What it does
The fund invests in a maximum of 35 companies at any one time, and there are no restrictions on geographies, market cap or sub-sector.
Although there are no restrictions on geography, the bulk of BB’s investments are in the US, which is perhaps unsurprising given that the US is home to the world’s biggest pharma market by quite some way.
The firm was promoted to the FTSE 250 in June's quarterly reshuffle.
In its October update, BB said: "The Trust’s Net Asset Value was 163.4p at end October outperforming the sector benchmark by 381bp (basis points).
"This was a very tricky month with high levels of intra-day volatility and we again benefitted from our intentionally defensive positioning," said the manager.
“Tools, Services and Diagnostics were again the principle drivers of our outperformance and therapeutics were the largest detractors.
“As noted previously, we still see scope for a post-election relief rally in the Therapeutics companies.”
What the boss says: Paul Major and Brett Darke, investment managers

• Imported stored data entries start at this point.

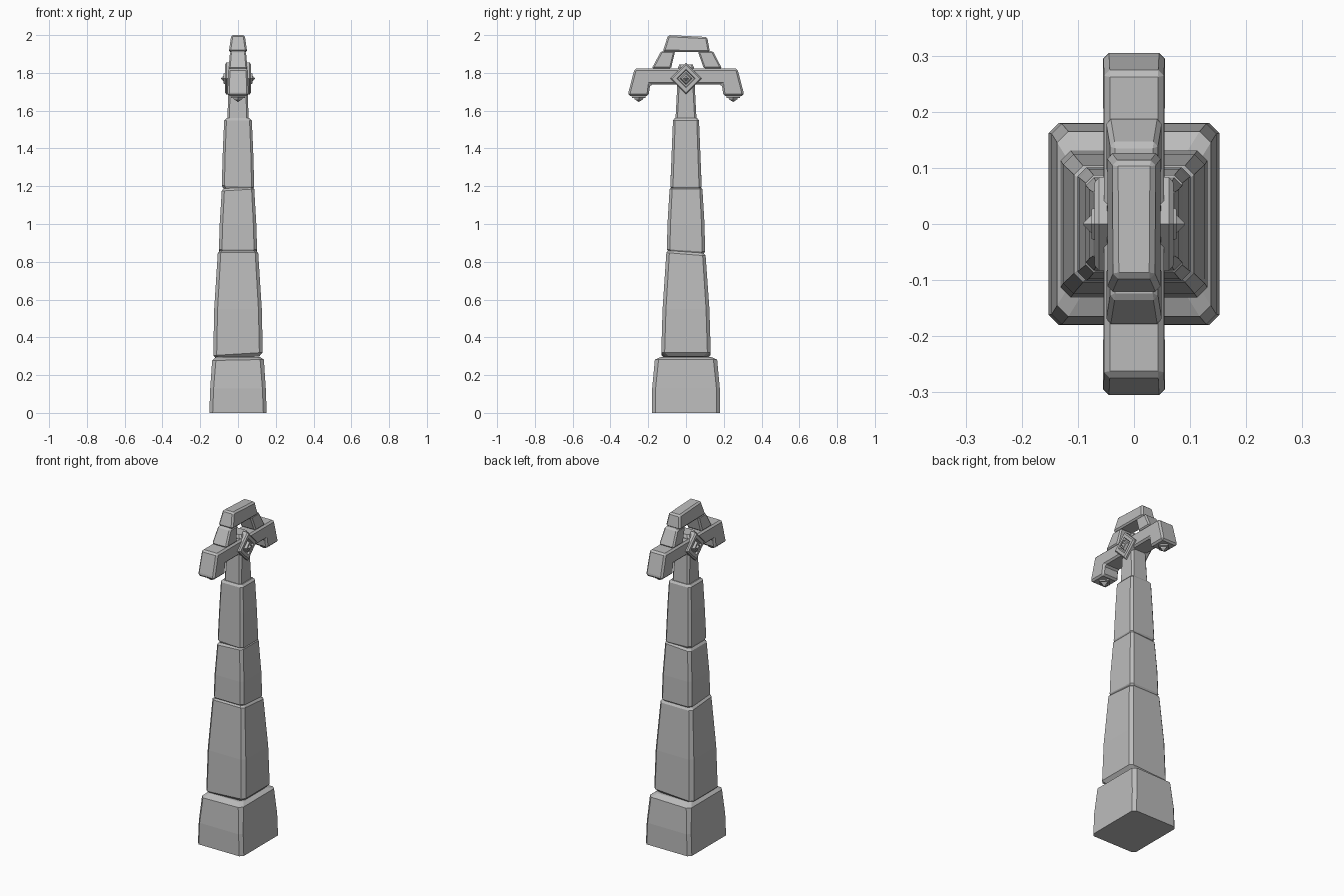
import bpy, bmesh
from mathutils import Matrix, Vector
from math import radians

if "Cube" in bpy.data.objects:
    bpy.data.objects.remove(bpy.data.objects["Cube"])

stone = bpy.data.materials.new("grey_stone")
stone.diffuse_color = (0.5, 0.5, 0.5, 1)
stone.use_nodes = True
stone.node_tree.nodes["Principled BSDF"].inputs["Base Color"].default_value = stone.diffuse_color


def finish(name, bm, bevel=0):
    bmesh.ops.recalc_face_normals(bm, faces=bm.faces)
    mesh = bpy.data.meshes.new(name)
    bm.to_mesh(mesh)
    bm.free()
    mesh.materials.append(stone)
    ob = bpy.data.objects.new(name, mesh)
    bpy.context.collection.objects.link(ob)
    if bevel:
        mod = ob.modifiers.new("chipped_edges", "BEVEL")
        mod.width, mod.segments, mod.limit_method = bevel, 1, "ANGLE"
        mod.angle_limit = radians(25)
    return ob


def loft(name, rings, matrix=Matrix()):
    """Join rings of points with quads and close both ends."""
    bm = bmesh.new()
    loops = [[bm.verts.new(matrix @ Vector(p)) for p in ring] for ring in rings]
    n = len(loops[0])
    for a, b in zip(loops, loops[1:]):
        for i in range(n):
            j = (i + 1) % n
            bm.faces.new((a[i], a[j], b[j], b[i]))
    bm.faces.new(loops[0])
    bm.faces.new(loops[-1])
    return finish(name, bm)


def corner_cut(z, hx, hy, c, tx=0, ty=0):
    """Rectangle with cut corners, tilted by tx and ty."""
    pts = [(hx - c, -hy), (hx, -hy + c), (hx, hy - c), (hx - c, hy),
           (-hx + c, hy), (-hx, hy - c), (-hx, -hy + c), (-hx + c, -hy)]
    return [(x, y, z + tx * x + ty * y) for x, y in pts]


def diamond(z, r):
    return [(r, 0, z), (0, r, z), (-r, 0, z), (0, -r, z)]


def slab(name, outline, half_low, half_high, bevel):
    """Side outline (y, z) extruded along x, narrowing with height."""
    bm = bmesh.new()
    lo, hi = min(p[1] for p in outline), max(p[1] for p in outline)
    sides = []
    for s in (-1, 1):
        sides.append([bm.verts.new((s * (half_low + (half_high - half_low) * (z - lo) / (hi - lo)), y, z))
                      for y, z in outline])
    n = len(outline)
    for i in range(n):
        j = (i + 1) % n
        bm.faces.new((sides[0][i], sides[0][j], sides[1][j], sides[1][i]))
    for side in sides:
        bm.faces.new(side)
    return finish(name, bm, bevel)


# Stacked column stones: rows of z, half width, half depth, corner cut, tilts
column = {
    "base_stone": [(0, .152, .18, .018), (.13, .147, .179, .018),
                   (.28, .137, .165, .02, .02, 0), (.297, .115, .13, .02)],
    "lower_stone": [(.292, .112, .112, .02, .06, 0), (.312, .131, .131, .018, .06, 0),
                    (.55, .126, .124, .018), (.84, .107, .104, .016, 0, -.08),
                    (.853, .096, .094, .016, 0, -.08)],
    "middle_stone": [(.845, .092, .092, .016, 0, -.06), (.86, .101, .101, .016, 0, -.06),
                     (1.0, .097, .098, .016), (1.18, .086, .087, .014, .06, 0),
                     (1.192, .076, .077, .014, .06, 0)],
    "upper_stone": [(1.185, .077, .075, .014, -.04, 0), (1.2, .086, .083, .014, -.04, 0),
                    (1.4, .08, .075, .013), (1.548, .073, .069, .012),
                    (1.56, .062, .06, .012)],
    "neck_stone": [(1.55, .056, .056, .01), (1.66, .053, .05, .01),
                   (1.83, .048, .042, .01), (1.845, .04, .035, .01)],
}
for name, rows in column.items():
    loft(name, [corner_cut(*row) for row in rows])

# Crossbeam with hanging ends
half = [(.19, 1.738), (.198, 1.678), (.306, 1.678), (.304, 1.70), (.272, 1.823)]
beam = half + [(-y, z) for y, z in reversed(half)]
slab("crossbeam", beam, .055, .053, .01)

# Leaning stones and capstone forming the open arch
slab("front_leaning_stone", [(-.182, 1.822), (-.08, 1.822), (-.057, 1.915), (-.132, 1.915)],
     .05, .042, .008)
slab("back_leaning_stone", [(.095, 1.822), (.191, 1.822), (.143, 1.915), (.062, 1.915)],
     .05, .042, .008)
slab("capstone", [(-.123, 1.912), (.127, 1.909), (.112, 1.99), (-.095, 2.0)],
     .049, .036, .009)

# Framed diamond ornaments on both broad sides of the beam
ornament = [(.035, .084), (.062, .084), (.07, .074), (.07, .05), (.06, .043),
            (.06, .034), (.076, .026), (.076, .016), (.09, .002)]
for side, s in (("right", 1), ("left", -1)):
    turn = Matrix.Translation((0, 0, 1.77)) @ Matrix.Rotation(radians(90 * s), 4, "Y")
    loft(side + "_diamond_ornament", [diamond(*row) for row in ornament], turn)

# Pointed studs under the beam ends
stud = [(0, .038), (.008, .036), (.01, .024), (.016, .022), (.029, .002)]
for side, y in (("front", -.25), ("back", .25)):
    turn = Matrix.Translation((0, y, 1.676)) @ Matrix.Rotation(radians(180), 4, "X")
    loft(side + "_stud", [diamond(*row) for row in stud], turn)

"As we have noted in previous factsheets, we think a Democratic White House and Congress is the best medium-term outcome for the healthcare sector more broadly.
"One cannot divorce the potential election outcome from the wider economic picture, which looks set to worsen.
"For the majority of US citizens, employment status and healthcare access are intrinsically linked. The costs of the US system are such that those without adequate insurance coverage will forego non-emergency care."
What the broker says: Peel Hunt
“Healthcare has historically been a valuable source of equity income for investors. However, this can be at the expense of capital growth. BB Healthcare Trust (LON:BBH) pays its dividend out of capital. The benefit of this approach is that it allows the managers to adopt an unconstrained and high conviction approach, without being tied to the high-yielding, often ex-growth stocks in their universe.”